Jim: Once we have the ability to sit properly on the seat, we must then make sure our fit on the bike is correct to allow us to maximize our efficiency and comfort. With a bike fit, you can be assured that your seat is set at the correct height, allowing the most efficient leg and ankle extension. Each athlete will have a different point where they are efficient, i.e., some riders have a lower seat height/less leg extension, while others have a taller seat height/greater leg extension. The fore/aft position of the saddle is best adjusted by keeping the knee just behind the center of the pedal (just in front of the 5th metatarsal). The handlebar height will be set based on the riding style. For riding a Peloton bike, I suggest keeping the bars higher (as there is no aerodynamic penalty for higher bars), as it helps to open up the rider’s hip angle, which typically allows for more power. The Bike Fit Team at Team Wilpers can assuredly help all athletes find their most efficient and comfortable position.
Matt: What causes one’s hips to rock too much?
Jim: Typically, rocking of the hips is caused by the seat height being too tall. This causes the legs to overextend to reach the bottom of each pedal stroke, pulling the body from side to side.
Matt: What amount of pain is appropriate (and in what location ) vs. inappropriate and should be fixed?
Jim: A certain amount of ‘discomfort’ is normal as we acclimate to a proper seat position. We will feel sore or tender directly over the sitz bones. This discomfort will ease after several rides, until the body becomes accustomed to the pressure. Pain such as numbness or chafing is not acceptable and should be addressed. Numbness can be caused by too much pressure on the perineal (soft tissue) area. The saddle may be angled upward, or the athlete is not sitting properly; with their weight on the sitz bones. Chafing can be caused by the saddle being too wide for the rider, or just the rider’s legs are wide and rubbing against each other. To remedy this, a rider should use cycling shorts with a chamois, and apply chamois cream to the affected areas.

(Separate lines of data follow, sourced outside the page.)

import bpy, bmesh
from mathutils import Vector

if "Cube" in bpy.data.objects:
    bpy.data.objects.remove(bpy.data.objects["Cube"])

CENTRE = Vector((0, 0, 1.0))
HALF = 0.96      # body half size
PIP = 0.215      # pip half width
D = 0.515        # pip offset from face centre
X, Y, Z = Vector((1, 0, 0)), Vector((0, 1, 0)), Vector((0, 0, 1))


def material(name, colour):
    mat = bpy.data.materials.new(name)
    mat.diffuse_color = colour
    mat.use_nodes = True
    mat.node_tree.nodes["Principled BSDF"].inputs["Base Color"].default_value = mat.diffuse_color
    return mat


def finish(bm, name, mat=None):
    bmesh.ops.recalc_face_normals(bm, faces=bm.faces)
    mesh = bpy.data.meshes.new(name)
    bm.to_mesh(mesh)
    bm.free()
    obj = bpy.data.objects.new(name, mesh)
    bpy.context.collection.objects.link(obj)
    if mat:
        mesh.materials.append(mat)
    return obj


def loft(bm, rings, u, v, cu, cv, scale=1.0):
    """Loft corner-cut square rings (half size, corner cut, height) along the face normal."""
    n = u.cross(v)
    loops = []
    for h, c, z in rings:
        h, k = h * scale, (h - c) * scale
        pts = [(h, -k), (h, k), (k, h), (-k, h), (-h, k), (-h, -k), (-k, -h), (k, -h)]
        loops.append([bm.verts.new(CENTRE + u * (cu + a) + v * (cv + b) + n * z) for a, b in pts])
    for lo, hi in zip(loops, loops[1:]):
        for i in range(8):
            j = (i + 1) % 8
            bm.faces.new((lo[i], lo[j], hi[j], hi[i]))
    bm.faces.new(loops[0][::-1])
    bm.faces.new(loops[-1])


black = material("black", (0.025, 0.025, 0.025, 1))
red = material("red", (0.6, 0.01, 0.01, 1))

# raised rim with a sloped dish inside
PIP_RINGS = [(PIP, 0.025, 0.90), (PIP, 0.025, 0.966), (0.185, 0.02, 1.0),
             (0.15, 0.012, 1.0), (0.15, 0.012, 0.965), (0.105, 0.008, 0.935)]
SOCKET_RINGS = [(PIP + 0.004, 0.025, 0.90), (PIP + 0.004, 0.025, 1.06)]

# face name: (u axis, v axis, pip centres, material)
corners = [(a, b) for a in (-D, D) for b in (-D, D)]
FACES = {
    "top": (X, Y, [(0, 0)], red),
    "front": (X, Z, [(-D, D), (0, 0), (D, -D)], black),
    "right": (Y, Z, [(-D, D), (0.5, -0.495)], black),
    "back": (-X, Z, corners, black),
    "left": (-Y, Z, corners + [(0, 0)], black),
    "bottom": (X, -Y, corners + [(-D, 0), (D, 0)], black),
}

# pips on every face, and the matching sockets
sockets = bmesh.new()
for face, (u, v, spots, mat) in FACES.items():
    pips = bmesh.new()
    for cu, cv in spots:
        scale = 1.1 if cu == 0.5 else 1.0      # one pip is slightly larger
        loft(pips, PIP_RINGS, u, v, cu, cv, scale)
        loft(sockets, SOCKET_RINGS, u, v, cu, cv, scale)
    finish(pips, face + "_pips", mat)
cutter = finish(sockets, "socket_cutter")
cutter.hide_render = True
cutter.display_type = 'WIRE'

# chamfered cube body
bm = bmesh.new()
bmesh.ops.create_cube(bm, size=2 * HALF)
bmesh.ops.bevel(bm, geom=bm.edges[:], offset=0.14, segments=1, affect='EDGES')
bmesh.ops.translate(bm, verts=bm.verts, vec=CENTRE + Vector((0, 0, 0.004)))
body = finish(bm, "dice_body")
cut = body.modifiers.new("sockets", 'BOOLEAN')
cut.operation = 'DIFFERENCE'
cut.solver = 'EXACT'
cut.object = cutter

Matt: What should one look for in a good bike saddle?
Jim: A good saddle is one that supports the rider firmly, yet still offers a degree of cushioning. It should be the proper width to provide a foundation for the sitz bones. The best way to find a saddle, is to try many saddles, as our butts are the best judge of a good saddle.
Matt: Which is better, padded seat or padded shorts?
Jim: 100% – a good pair of cycling shorts are better than a padded seat. The cycling shorts move with your body and provide the support only in the areas that need it. A seat pad often has too much gel, which then moves away from the sitz bones (as these bones are pointy and seem to break down the gel at the point of contact), and allows too much motion on the saddle.
A good pair of shorts will fit snugly and provide compression for the muscles. Be aware that different manufacturers size their garments differently, so you may be a Medium in one brand and a Large in another.
I want to thank Jim for sharing his time and expertise with our community of riders. The importance of proper saddle positioning cannot be overstressed and could make all the difference in the comfort of your ride. Team, we’re on this journey together and I hope that by partnering up with experts like Jim, we can all keep riding together for years to come. There’s nothing I enjoy more than receiving your letters and feedback and hearing about your accomplishments both on and off the bike! Until next time, train hard, train smart, and alway have fun!